• WHAT THIS TASK INVOLVES: Your task is to copy every line of the records below that contains "append".

• DATASET CONTENT:

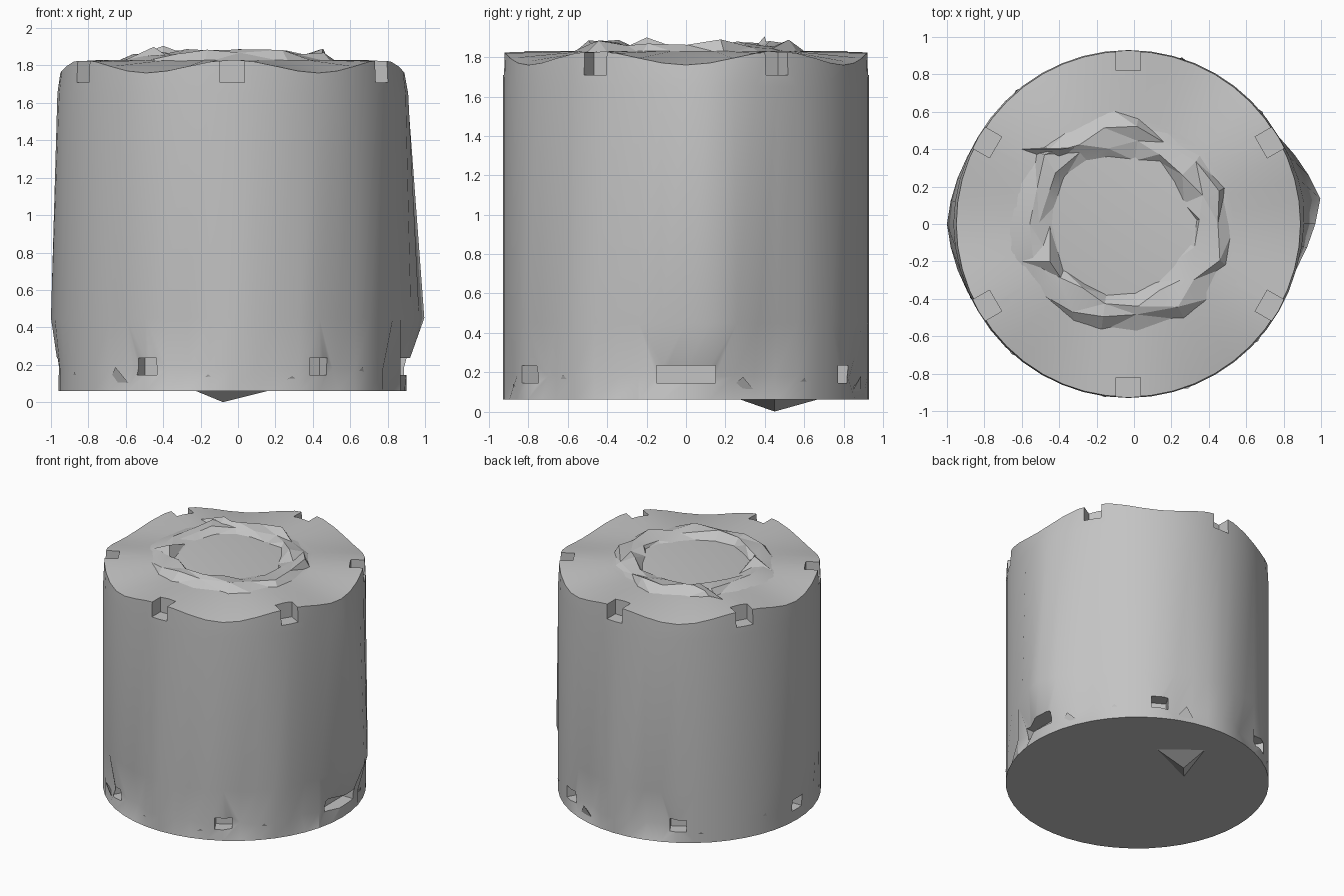
import bpy, bmesh, math, random
from math import cos, sin, pi, radians
from mathutils import Vector

random.seed(4)
cube = bpy.data.objects.get("Cube")
if cube:
    bpy.data.objects.remove(cube)

grey = bpy.data.materials.new("plain grey")
grey.use_nodes = True
colour = (0.55, 0.55, 0.55, 1)
grey.diffuse_color = colour
grey.node_tree.nodes["Principled BSDF"].inputs["Base Color"].default_value = colour

CX, R, N = -0.03, 0.93, 48
ANGLES = [2 * pi * i / N for i in range(N)]


def finish(name, bm):
    bmesh.ops.recalc_face_normals(bm, faces=bm.faces)
    mesh = bpy.data.meshes.new(name)
    bm.to_mesh(mesh)
    bm.free()
    mesh.materials.append(grey)
    ob = bpy.data.objects.new(name, mesh)
    bpy.context.collection.objects.link(ob)
    return ob


def smooth(ob, angle):
    bpy.ops.object.select_all(action='DESELECT')
    ob.select_set(True)
    bpy.context.view_layer.objects.active = ob
    bpy.ops.object.shade_smooth_by_angle(angle=radians(angle))


def bridge(bm, low, high):
    n = len(low)
    for i in range(n):
        j = (i + 1) % n
        bm.faces.new((low[i], low[j], high[j], high[i]))


def ridge(a, centre, width):
    d = abs((a - centre + pi) % (2 * pi) - pi)
    return max(0, 1 - d / width)


# Body: slightly warped drum with a wavy rim and a ridge on each side
def body_radius(a, z):
    strength = 1 - abs(z - 0.45) / (1.4 if z > 0.45 else 0.27)
    strength = max(0, strength)
    bulge = 0.105 * ridge(a, radians(7.5), radians(22))
    bulge += 0.04 * ridge(a, pi, radians(25))
    return R + bulge * strength


bm = bmesh.new()
rings = []
for z in (0.06, 0.18, 0.45, 1.65):
    ring = []
    for i, a in enumerate(ANGLES):
        r = body_radius(a, z)
        if z == 0.18:
            r -= random.choice((0, 0, 0, 0.03, 0.05))
        ring.append(bm.verts.new((CX + r * cos(a), r * sin(a), z)))
    rings.append(ring)
rim = []
for a in ANGLES:
    z = 1.795 + 0.035 * cos(6 * (a - pi / 2))
    rim.append(bm.verts.new((CX + 0.92 * cos(a), 0.925 * sin(a), z)))
rings.append(rim)
rings.append([bm.verts.new((CX + 0.56 * cos(a), 0.56 * sin(a), 1.83)) for a in ANGLES])
for low, high in zip(rings, rings[1:]):
    bridge(bm, low, high)
bm.faces.new(rings[0])
bm.faces.new(rings[-1])
body = finish("drum_body", bm)


# Six notches round the rim and six small pockets above the foot
def add_box(bm, a, z, width, depth, height):
    out = Vector((cos(a), sin(a), 0))
    side = Vector((-sin(a), cos(a), 0))
    box = bmesh.ops.create_cube(bm, size=1)["verts"]
    for v in box:
        x, y, h = v.co
        v.co = (Vector((CX, 0, z)) + out * (R + x * 2 * depth)
                + side * (y * width) + Vector((0, 0, h * height)))


cut = bmesh.new()
for k in range(6):
    add_box(cut, radians(30 + 60 * k), 1.86, 0.13, 0.11, 0.3)
    width = 0.3 if k == 0 else 0.12
    add_box(cut, radians(60 * k), 0.19, width, 0.1, 0.09)
cutter = finish("notch_cutter", cut)
cutter.hide_render = True
cutter.hide_viewport = True
mod = body.modifiers.new("notches", 'BOOLEAN')
mod.operation = 'DIFFERENCE'
mod.solver = 'EXACT'
mod.object = cutter
bpy.context.view_layer.objects.active = body
body.select_set(True)
bpy.ops.object.modifier_apply(modifier=mod.name)
bpy.data.objects.remove(cutter)
smooth(body, 25)

# Crumpled raised ring on the lid
bm = bmesh.new()
rings = []
M = 18
for r, z, jr, jz in ((0.60, 1.815, 0.03, 0), (0.52, 1.865, 0.04, 0.025),
                     (0.43, 1.865, 0.03, 0.025), (0.37, 1.825, 0.03, 0)):
    ring = []
    for i in range(M):
        a = 2 * pi * (i + random.uniform(-0.2, 0.2)) / M
        rr = r + random.uniform(-jr, jr)
        ring.append(bm.verts.new((-0.06 + rr * cos(a), rr * sin(a),
                                  z + random.uniform(-jz, jz))))
    rings.append(ring)
for low, high in zip(rings, rings[1:]):
    bridge(bm, low, high)
bmesh.ops.triangulate(bm, faces=bm.faces)
lid = finish("lid_ring", bm)
smooth(lid, 12)


# Loose pointed chips on the lid, foot and underside
def chip(name, base, tip):
    bm = bmesh.new()
    pts = [bm.verts.new(p) for p in base]
    top = bm.verts.new(tip)
    bm.faces.new(pts)
    for i in range(3):
        bm.faces.new((pts[i], pts[(i + 1) % 3], top))
    finish(name, bm)


chip("underside_chip", ((-0.25, 0.25, 0.07), (0.2, 0.45, 0.07), (-0.1, 0.7, 0.07)),
     (-0.08, 0.45, 0))
chip("lid_chip_left", ((-0.6, -0.2, 1.83), (-0.35, -0.35, 1.83), (-0.45, 0, 1.83)),
     (-0.45, -0.2, 1.9))
chip("lid_chip_back", ((-0.6, 0.4, 1.83), (-0.2, 0.42, 1.83), (-0.4, 0.33, 1.83)),
     (-0.4, 0.4, 1.905))
for k, deg in enumerate((18, 40, 72, 130, 160, 205, 228, 262, 290, 318)):
    a, w = radians(deg), radians(random.uniform(5, 8))
    base = [(CX + R * cos(a + s) * 0.97, R * sin(a + s) * 0.97, 0.06) for s in (-w, w)]
    base.append((CX + 0.85 * cos(a), 0.85 * sin(a), 0.06))
    h = random.uniform(0.12, 0.22)
    chip(f"foot_chip_{k + 1}", base, (CX + 0.935 * cos(a), 0.935 * sin(a), h))
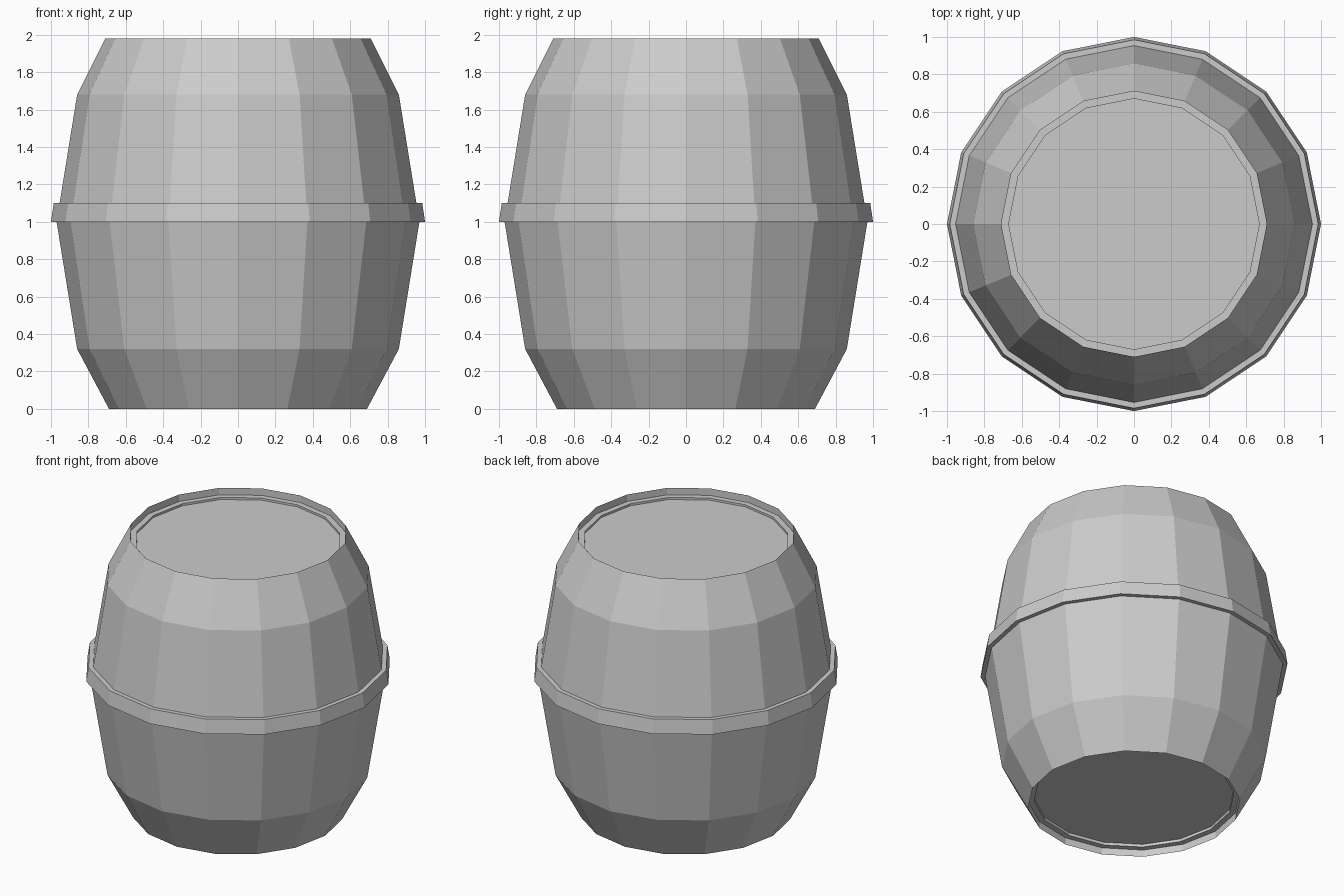
import bpy
import bmesh
from math import cos, sin, tau

SIDES = 16

cube = bpy.data.objects.get("Cube")
if cube:
    bpy.data.objects.remove(cube, do_unlink=True)

grey = bpy.data.materials.new("light grey")
grey.use_nodes = True
colour = (0.6, 0.6, 0.6, 1)
grey.diffuse_color = colour
grey.node_tree.nodes["Principled BSDF"].inputs["Base Color"].default_value = colour


def lathe(name, profile, closed=False):
    """Spin a (radius, height) profile around z; open profiles get flat end caps."""
    bm = bmesh.new()
    rings = [[bm.verts.new((r * cos(tau * i / SIDES), r * sin(tau * i / SIDES), z))
              for i in range(SIDES)] for r, z in profile]
    pairs = list(zip(rings, rings[1:]))
    if closed:
        pairs.append((rings[-1], rings[0]))
    else:
        bm.faces.new(rings[0])
        bm.faces.new(rings[-1])
    for low, high in pairs:
        for i in range(SIDES):
            j = (i + 1) % SIDES
            bm.faces.new((low[i], low[j], high[j], high[i]))
    bmesh.ops.recalc_face_normals(bm, faces=bm.faces)
    mesh = bpy.data.meshes.new(name)
    bm.to_mesh(mesh)
    bm.free()
    mesh.materials.append(grey)
    obj = bpy.data.objects.new(name, mesh)
    bpy.context.collection.objects.link(obj)
    return obj


# Bulging body with a recessed, stepped lid at each end
lathe("barrel_body", [
    (0.65, 0.07), (0.65, 0.05), (0.69, 0.05), (0.69, 0.0),
    (0.86, 0.32), (0.97, 1.0), (0.86, 1.68), (0.71, 1.98),
    (0.71, 1.93), (0.67, 1.93), (0.67, 1.915)])

# Raised hoop around the middle
lathe("middle_hoop", [(0.94, 1.0), (1.0, 1.0), (0.985, 1.1), (0.94, 1.1)], closed=True)
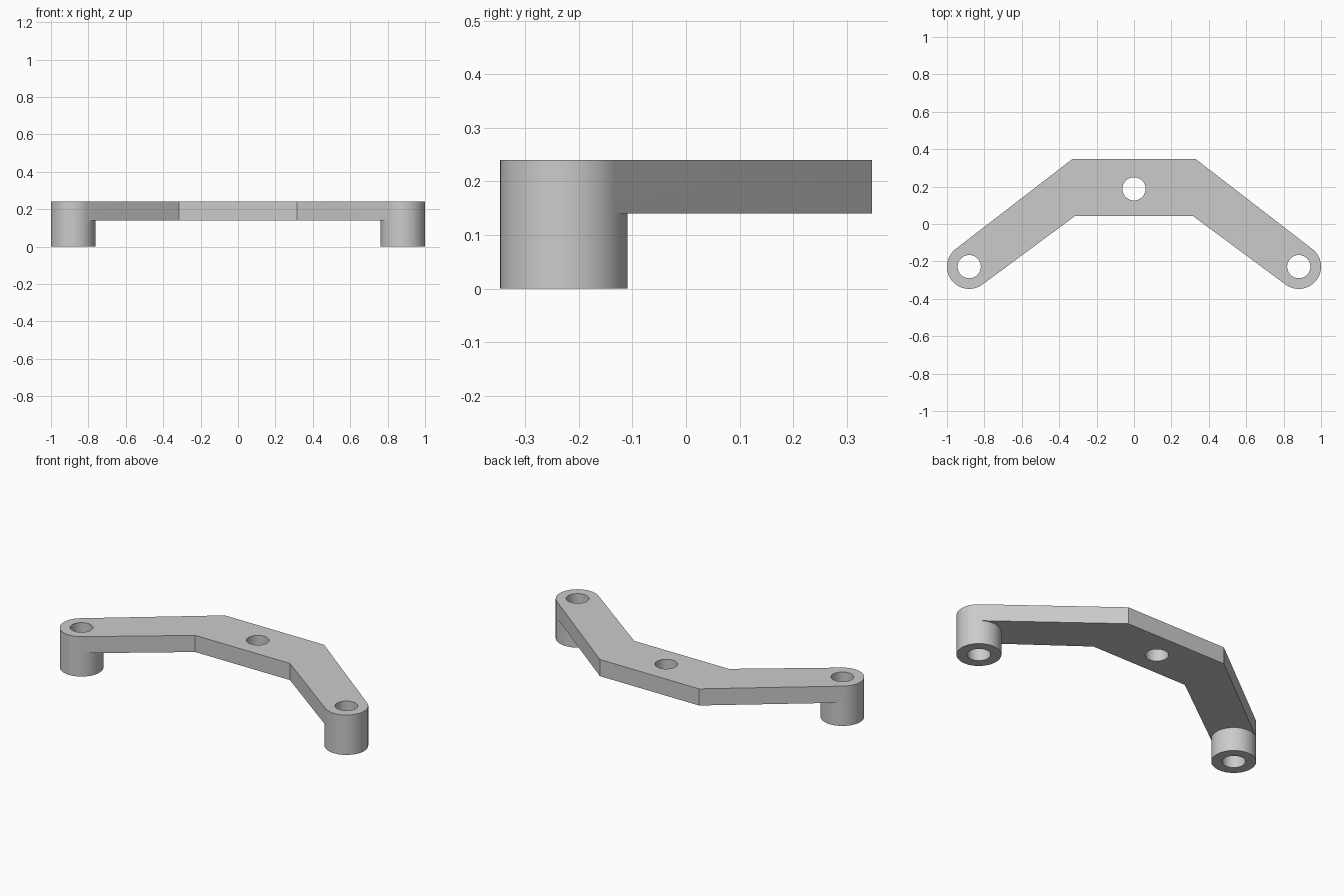
import bpy, bmesh
from math import cos, sin, pi, atan2, asin, hypot

cube = bpy.data.objects.get("Cube")
if cube:
    bpy.data.objects.remove(cube, do_unlink=True)

# Main dimensions
TOP, UNDERSIDE = 0.24, 0.14
POST, POST_R, HOLE_R = (0.881, -0.228), 0.119, 0.062
OUTER_CORNER, INNER_CORNER = (0.33, 0.347), (0.315, 0.043)
CENTRE_HOLE = (0, 0.188)


def arc(centre, r, a0, a1, n=32):
    return [(centre[0] + r * cos(a0 + (a1 - a0) * i / n),
             centre[1] + r * sin(a0 + (a1 - a0) * i / n)) for i in range(n + 1)]


def circle(centre, r):
    return arc(centre, r, 0, 2 * pi, 48)[:-1]


def mirror(points):
    return [(-x, y) for x, y in reversed(points)]


def tangent_angle(corner, side):
    """Angle on the post where a straight edge from the corner touches it."""
    dx, dy = POST[0] - corner[0], POST[1] - corner[1]
    return atan2(dy, dx) + side * (asin(POST_R / hypot(dx, dy)) + pi / 2)


bm = bmesh.new()


def fill(loops, z):
    edges = []
    for loop in loops:
        vs = [bm.verts.new((x, y, z)) for x, y in loop]
        edges += [bm.edges.new((vs[i - 1], vs[i])) for i in range(len(vs))]
    bmesh.ops.triangle_fill(bm, use_beauty=True, edges=edges, normal=(0, 0, 1))


def wall(points, z0, z1, closed=True):
    low = [bm.verts.new((x, y, z0)) for x, y in points]
    high = [bm.verts.new((x, y, z1)) for x, y in points]
    for i in range(0 if closed else 1, len(points)):
        bm.faces.new((low[i - 1], low[i], high[i], high[i - 1]))


def outline(post_arc):
    half = [OUTER_CORNER] + post_arc + [INNER_CORNER]
    return half + mirror(half)


# Rounded arm ends, and the post side facing under the arm
a_out = tangent_angle(OUTER_CORNER, 1)
a_in = tangent_angle(INNER_CORNER, -1)
end_arc = arc(POST, POST_R, a_out, a_in)
under_arc = arc(POST, POST_R, a_out, a_in + 2 * pi)
post_ring = end_arc + under_arc[-2:0:-1]
post_hole, centre_hole = circle(POST, HOLE_R), circle(CENTRE_HOLE, HOLE_R)

# Bent arm plate
fill([outline(end_arc), centre_hole, post_hole, mirror(post_hole)], TOP)
fill([outline(under_arc), centre_hole], UNDERSIDE)
wall(outline(end_arc), UNDERSIDE, TOP)
wall(centre_hole, UNDERSIDE, TOP)

# Hollow posts at both ends
for flip in (list, mirror):
    ring, hole = flip(post_ring), flip(post_hole)
    fill([ring, hole], 0)
    wall(ring, 0, UNDERSIDE)
    wall(hole, 0, TOP)

bmesh.ops.remove_doubles(bm, verts=bm.verts, dist=0.0001)
bmesh.ops.recalc_face_normals(bm, faces=bm.faces)
mesh = bpy.data.meshes.new("bracket")
bm.to_mesh(mesh)
bm.free()

# Plain grey material
grey = bpy.data.materials.new("light grey")
grey.use_nodes = True
colour = (0.6, 0.6, 0.6, 1)
grey.diffuse_color = colour
grey.node_tree.nodes["Principled BSDF"].inputs["Base Color"].default_value = colour
mesh.materials.append(grey)

bracket = bpy.data.objects.new("bracket", mesh)
bpy.context.collection.objects.link(bracket)
bpy.ops.object.select_all(action='DESELECT')
bracket.select_set(True)
bpy.context.view_layer.objects.active = bracket
bpy.ops.object.shade_smooth_by_angle()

• TASK RESPONSE:
    mesh.materials.append(grey)
        ring.append(bm.verts.new((CX + r * cos(a), r * sin(a), z)))
    rings.append(ring)
    rim.append(bm.verts.new((CX + 0.92 * cos(a), 0.925 * sin(a), z)))
rings.append(rim)
rings.append([bm.verts.new((CX + 0.56 * cos(a), 0.56 * sin(a), 1.83)) for a in ANGLES])
        ring.append(bm.verts.new((-0.06 + rr * cos(a), rr * sin(a),
    rings.append(ring)
    base.append((CX + 0.85 * cos(a), 0.85 * sin(a), 0.06))
        pairs.append((rings[-1], rings[0]))
    mesh.materials.append(grey)
mesh.materials.append(grey)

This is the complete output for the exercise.